• **HOW TO COMPLETE THIS TASK**: Could you restate the whole listing below word for word, minus the pictures?

• **MATERIAL FOR THE TASK**:
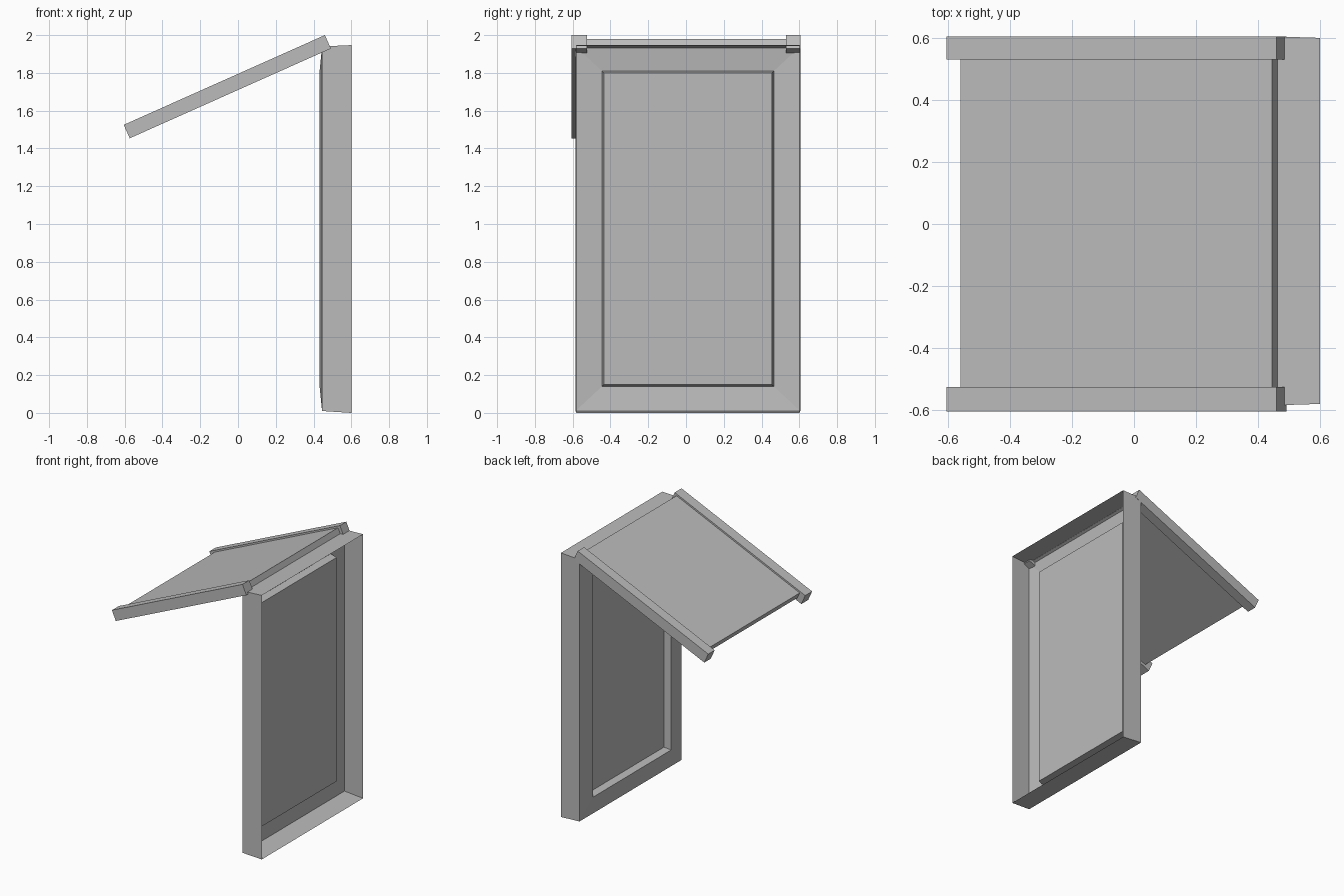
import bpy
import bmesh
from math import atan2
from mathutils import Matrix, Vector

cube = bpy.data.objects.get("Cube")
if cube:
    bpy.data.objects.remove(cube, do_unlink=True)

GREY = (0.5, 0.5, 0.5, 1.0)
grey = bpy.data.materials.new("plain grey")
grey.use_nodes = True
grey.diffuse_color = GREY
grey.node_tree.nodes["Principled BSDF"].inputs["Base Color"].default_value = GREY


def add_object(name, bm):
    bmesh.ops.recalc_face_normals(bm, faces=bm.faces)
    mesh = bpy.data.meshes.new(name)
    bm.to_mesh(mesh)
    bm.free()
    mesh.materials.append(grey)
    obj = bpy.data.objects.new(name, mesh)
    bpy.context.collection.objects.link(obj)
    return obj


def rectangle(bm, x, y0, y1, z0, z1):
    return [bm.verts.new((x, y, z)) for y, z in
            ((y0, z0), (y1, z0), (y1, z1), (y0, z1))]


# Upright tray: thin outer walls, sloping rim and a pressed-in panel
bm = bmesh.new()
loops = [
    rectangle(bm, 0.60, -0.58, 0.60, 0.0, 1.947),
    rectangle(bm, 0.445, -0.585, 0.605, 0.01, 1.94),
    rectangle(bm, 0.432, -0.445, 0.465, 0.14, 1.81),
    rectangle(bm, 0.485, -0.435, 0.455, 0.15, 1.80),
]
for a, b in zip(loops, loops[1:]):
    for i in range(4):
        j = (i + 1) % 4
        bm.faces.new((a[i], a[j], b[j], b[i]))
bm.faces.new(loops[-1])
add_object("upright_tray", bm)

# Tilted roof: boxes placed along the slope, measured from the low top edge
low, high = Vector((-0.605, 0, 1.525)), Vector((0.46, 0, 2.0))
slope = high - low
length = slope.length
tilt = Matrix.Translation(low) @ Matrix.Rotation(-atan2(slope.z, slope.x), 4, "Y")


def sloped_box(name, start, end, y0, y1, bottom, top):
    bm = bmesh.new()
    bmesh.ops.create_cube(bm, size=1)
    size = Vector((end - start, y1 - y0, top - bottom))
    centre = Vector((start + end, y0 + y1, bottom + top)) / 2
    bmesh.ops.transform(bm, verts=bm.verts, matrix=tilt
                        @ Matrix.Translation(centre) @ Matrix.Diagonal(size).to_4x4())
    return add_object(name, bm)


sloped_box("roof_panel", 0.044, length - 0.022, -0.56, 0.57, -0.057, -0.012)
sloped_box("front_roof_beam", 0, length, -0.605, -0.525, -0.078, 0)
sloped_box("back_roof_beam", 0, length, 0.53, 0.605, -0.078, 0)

• **WRITTEN SOLUTION**:
import bpy
import bmesh
from math import atan2
from mathutils import Matrix, Vector

cube = bpy.data.objects.get("Cube")
if cube:
    bpy.data.objects.remove(cube, do_unlink=True)

GREY = (0.5, 0.5, 0.5, 1.0)
grey = bpy.data.materials.new("plain grey")
grey.use_nodes = True
grey.diffuse_color = GREY
grey.node_tree.nodes["Principled BSDF"].inputs["Base Color"].default_value = GREY


def add_object(name, bm):
    bmesh.ops.recalc_face_normals(bm, faces=bm.faces)
    mesh = bpy.data.meshes.new(name)
    bm.to_mesh(mesh)
    bm.free()
    mesh.materials.append(grey)
    obj = bpy.data.objects.new(name, mesh)
    bpy.context.collection.objects.link(obj)
    return obj


def rectangle(bm, x, y0, y1, z0, z1):
    return [bm.verts.new((x, y, z)) for y, z in
            ((y0, z0), (y1, z0), (y1, z1), (y0, z1))]


# Upright tray: thin outer walls, sloping rim and a pressed-in panel
bm = bmesh.new()
loops = [
    rectangle(bm, 0.60, -0.58, 0.60, 0.0, 1.947),
    rectangle(bm, 0.445, -0.585, 0.605, 0.01, 1.94),
    rectangle(bm, 0.432, -0.445, 0.465, 0.14, 1.81),
    rectangle(bm, 0.485, -0.435, 0.455, 0.15, 1.80),
]
for a, b in zip(loops, loops[1:]):
    for i in range(4):
        j = (i + 1) % 4
        bm.faces.new((a[i], a[j], b[j], b[i]))
bm.faces.new(loops[-1])
add_object("upright_tray", bm)

# Tilted roof: boxes placed along the slope, measured from the low top edge
low, high = Vector((-0.605, 0, 1.525)), Vector((0.46, 0, 2.0))
slope = high - low
length = slope.length
tilt = Matrix.Translation(low) @ Matrix.Rotation(-atan2(slope.z, slope.x), 4, "Y")


def sloped_box(name, start, end, y0, y1, bottom, top):
    bm = bmesh.new()
    bmesh.ops.create_cube(bm, size=1)
    size = Vector((end - start, y1 - y0, top - bottom))
    centre = Vector((start + end, y0 + y1, bottom + top)) / 2
    bmesh.ops.transform(bm, verts=bm.verts, matrix=tilt
                        @ Matrix.Translation(centre) @ Matrix.Diagonal(size).to_4x4())
    return add_object(name, bm)


sloped_box("roof_panel", 0.044, length - 0.022, -0.56, 0.57, -0.057, -0.012)
sloped_box("front_roof_beam", 0, length, -0.605, -0.525, -0.078, 0)
sloped_box("back_roof_beam", 0, length, 0.53, 0.605, -0.078, 0)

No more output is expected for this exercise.